Adoption rules in Quebec will be overhauled to allow continuing links between adopted children and their biological parents.
In presenting a draft bill yesterday to amend Quebec's Civil Code, Justice Minister Kathleen Weil said the changes will affect a large number of Quebec families.
Most of the changes have been enacted in other jurisdictions of Canada and in the United States, she added, but some proposed changes were borrowed from France.
At present, adoption in Quebec is confidential, meaning the adoptive and birth parents often don't know each other.
Weil said the draft proposal would bring into law what many Quebecers are already doing with regard to closer contact between children and biological parents.
Weil proposed a "dual parenting" option, which comes from France, in which a child would be a full member of the adoptive family but continue to have contact with the birth family. The birth parents' names could even be included on the child's birth certificate along with those of the adoptive parents.
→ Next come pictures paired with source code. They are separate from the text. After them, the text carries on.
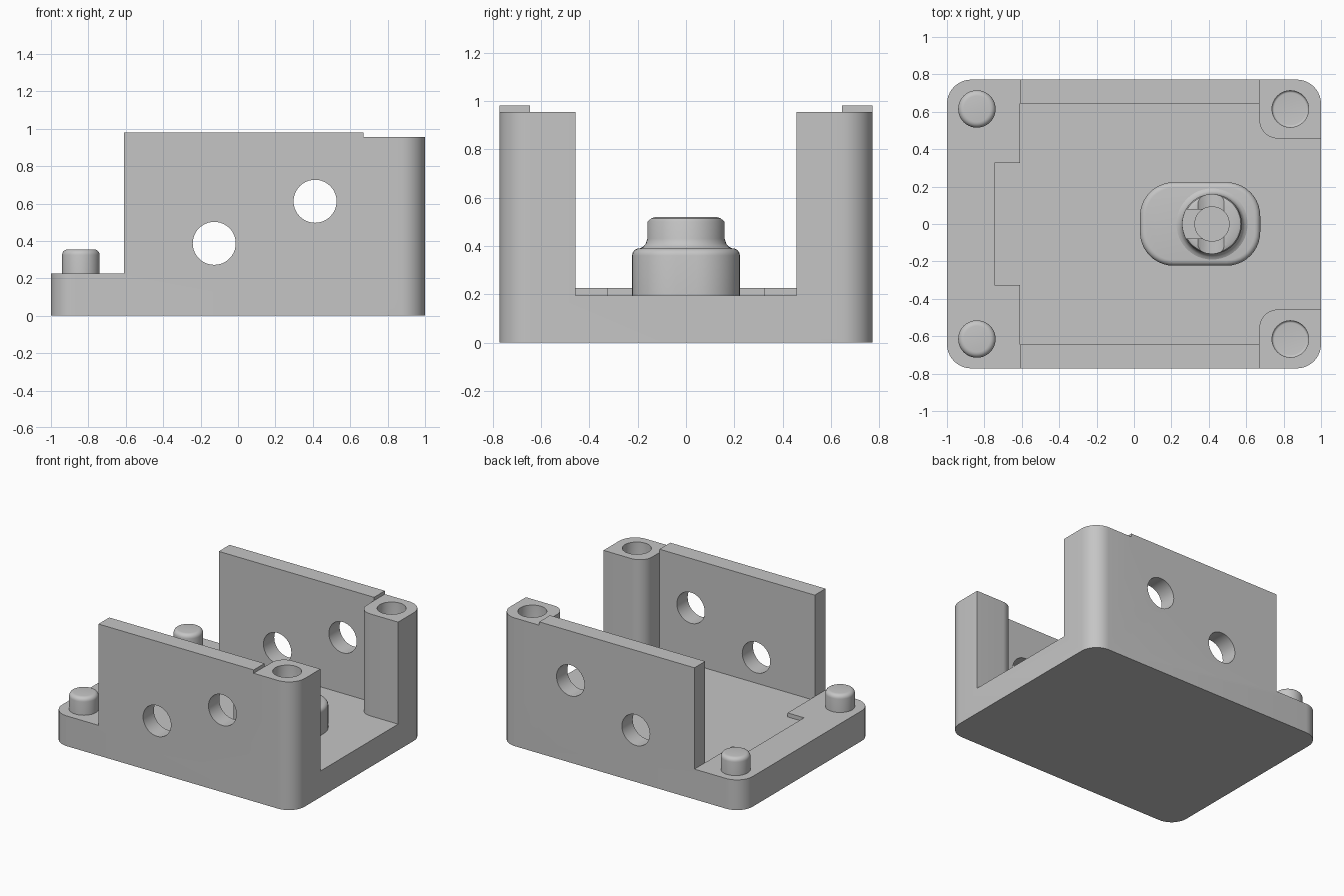
import bpy, bmesh
from math import pi, radians
from mathutils import Vector, Matrix

cube = bpy.data.objects.get("Cube")
if cube:
    bpy.data.objects.remove(cube, do_unlink=True)

grey = bpy.data.materials.new("plain grey")
grey.use_nodes = True
grey.diffuse_color = (0.56, 0.56, 0.56, 1)
grey.node_tree.nodes["Principled BSDF"].inputs["Base Color"].default_value = (0.56, 0.56, 0.56, 1)


def finish(name, bm):
    bmesh.ops.recalc_face_normals(bm, faces=bm.faces)
    mesh = bpy.data.meshes.new(name)
    bm.to_mesh(mesh)
    bm.free()
    mesh.materials.append(grey)
    obj = bpy.data.objects.new(name, mesh)
    bpy.context.collection.objects.link(obj)
    return obj


def rounded(corners, steps=10):
    """Outline through (x, y, radius) right-angled corners."""
    pts = []
    for i, (x, y, r) in enumerate(corners):
        p = Vector((x, y))
        if not r:
            pts.append(p)
            continue
        a = (Vector(corners[i - 1][:2]) - p).normalized() * r
        b = (Vector(corners[(i + 1) % len(corners)][:2]) - p).normalized() * r
        for k in range(steps + 1):
            turn = Vector((1, 0))
            turn.rotate(Matrix.Rotation(pi / 2 * k / steps, 2))
            pts.append(p + a + b - b * turn.x - a * turn.y)
    # Drop points where neighbouring arcs meet
    return [p for i, p in enumerate(pts) if (p - pts[i - 1]).length > 0.0001]


def rect(x0, x1, y0, y1, r=0):
    return rounded([(x0, y0, r), (x1, y0, r), (x1, y1, r), (x0, y1, r)])


def prism(name, outline, z0, z1, fillet=0):
    """Upright solid from z0 to z1, with an optional fillet at the z1 end."""
    bm = bmesh.new()
    face = bm.faces.new([bm.verts.new((p.x, p.y, z0)) for p in outline])
    out = bmesh.ops.extrude_face_region(bm, geom=[face])["geom"]
    top = [v for v in out if isinstance(v, bmesh.types.BMVert)]
    bmesh.ops.translate(bm, verts=top, vec=(0, 0, z1 - z0))
    if fillet:
        rim = [e for e in bm.edges if all(v in top for v in e.verts)]
        bmesh.ops.bevel(bm, geom=rim, offset=fillet, segments=5, profile=0.5, affect='EDGES')
    return finish(name, bm)


def cylinder(name, x, y, r, z0, z1, fillet=0):
    return prism(name, rect(x - r, x + r, y - r, y + r, r), z0, z1, fillet)


def cut(obj, cutter):
    mod = obj.modifiers.new("cut", 'BOOLEAN')
    mod.operation, mod.solver, mod.object = 'DIFFERENCE', 'EXACT', cutter
    bpy.context.view_layer.objects.active = obj
    bpy.ops.object.modifier_apply(modifier=mod.name)
    bpy.data.objects.remove(cutter, do_unlink=True)


def side_hole(x, z):
    hole = cylinder("side_hole_cutter", 0, 0, 0.115, -1, 1)
    hole.data.transform(Matrix.Translation((x, 0, z)) @ Matrix.Rotation(pi / 2, 4, 'X'))
    return hole


# Housing: solid rounded block, carved into floor, walls and posts
housing = prism("housing", rect(-1, 1, -0.772, 0.772, 0.13), 0, 0.98)
half = [(-0.745, 0.325, 0), (-0.61, 0.325, 0), (-0.61, 0.645, 0),
        (0.67, 0.645, 0), (0.67, 0.457, 0.1), (1.2, 0.457, 0)]
cavity = half + [(x, -y, r) for x, y, r in reversed(half)]
cut(housing, prism("cavity_cutter", rounded(cavity), 0.195, 1.2))
cut(housing, prism("ledge_cutter", rect(-1.2, -0.61, -1, 1), 0.225, 1.2))
cut(housing, prism("post_top_cutter", rect(0.67, 1.2, -1, 1), 0.955, 1.2))

# Sockets in the posts and matching pegs on the ledge
pegs = []
for side, y in (("left", 0.615), ("right", -0.615)):
    cut(housing, cylinder("socket_cutter", 0.836, y, 0.098, 1.2, 0.8, 0.012))
    pegs.append(cylinder(side + "_peg", -0.84, y, 0.1, 0.2, 0.355, 0.03))

# Rounded boss on the floor
boss = prism("boss", rect(0.032, 0.675, -0.223, 0.223, 0.18), 0.19, 0.39, 0.03)

# Turned collar on the boss, flared at the foot
bm = bmesh.new()
profile = [(0, 0.3), (0.19, 0.3), (0.19, 0.39), (0.176, 0.397), (0.166, 0.41), (0.16, 0.43),
           (0.16, 0.5), (0.154, 0.514), (0.14, 0.52), (0, 0.52)]
verts = [bm.verts.new((r, 0, z)) for r, z in profile]
edges = [bm.edges.new(pair) for pair in zip(verts, verts[1:])]
bmesh.ops.spin(bm, geom=verts + edges, cent=(0, 0, 0), axis=(0, 0, 1), angle=2 * pi, steps=48)
bmesh.ops.remove_doubles(bm, verts=bm.verts, dist=0.0001)
bmesh.ops.translate(bm, verts=bm.verts, vec=(0.417, 0, 0))
collar = finish("collar", bm)
cut(collar, cylinder("bore_cutter", 0.417, 0, 0.092, 0.42, 0.7))
cut(collar, prism("slot_cutter", rect(0.2, 0.41, -0.078, 0.078), 0.46, 0.7))

# Round openings through both walls; the upper one also grazes the collar
cut(housing, side_hole(-0.127, 0.387))
for part in (housing, collar):
    cut(part, side_hole(0.412, 0.612))

# Smooth the curved faces, keep the edges crisp
bpy.ops.object.select_all(action='DESELECT')
for obj in [housing, boss, collar] + pegs:
    obj.select_set(True)
bpy.context.view_layer.objects.active = housing
bpy.ops.object.shade_smooth_by_angle(angle=radians(30))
Weil is also proposing the concept of open adoption, which means that before an adoption, the birth family and the adoptive family agree to stay in touch afterward.
This option could include the exchange of information about the child, and provides for mediation if there are disagreements between adoptive and birth parents.
Such adoptions, recognizing both sets of parents, would be optional and would be possible only when the adoption takes place in Quebec, Weil said, but a committee is looking into how the concept might apply to international adoptions.
The new rules would also apply to "mono-parental" and "homo-parental" families, Weil said.
The draft bill allows for consultation, with public hearings in January, Weil said.
The new rules would not be retroactive, and current confidentiality rules would apply to adoptions concluded before the changes take place.
"Leave the past alone," Weil said.
But the exception is that children adopted either before or after the changes would have the right to obtain information about medical family history. A court could order such information to be forwarded to medical authorities without disclosing the identity of the birth parents.
Other changes proposed yesterday by Weil would give all adoptive children the formal right to know the identity of their birth parents, unless the birth parents veto it.
Children over age 14 who are wondering if they were adopted would be able to ask Youth Protection.
Youth Protection could also contact the biological parents to determine whether they want to get in touch. But a child over age 18 would have the right to register a veto to prevent such contact.
Mona Propst, manager for adoption services at Batshaw Youth and Family Centres, said yesterday there are advantages and disadvantages to bringing biological parents into the picture; she had not read the draft bill, however.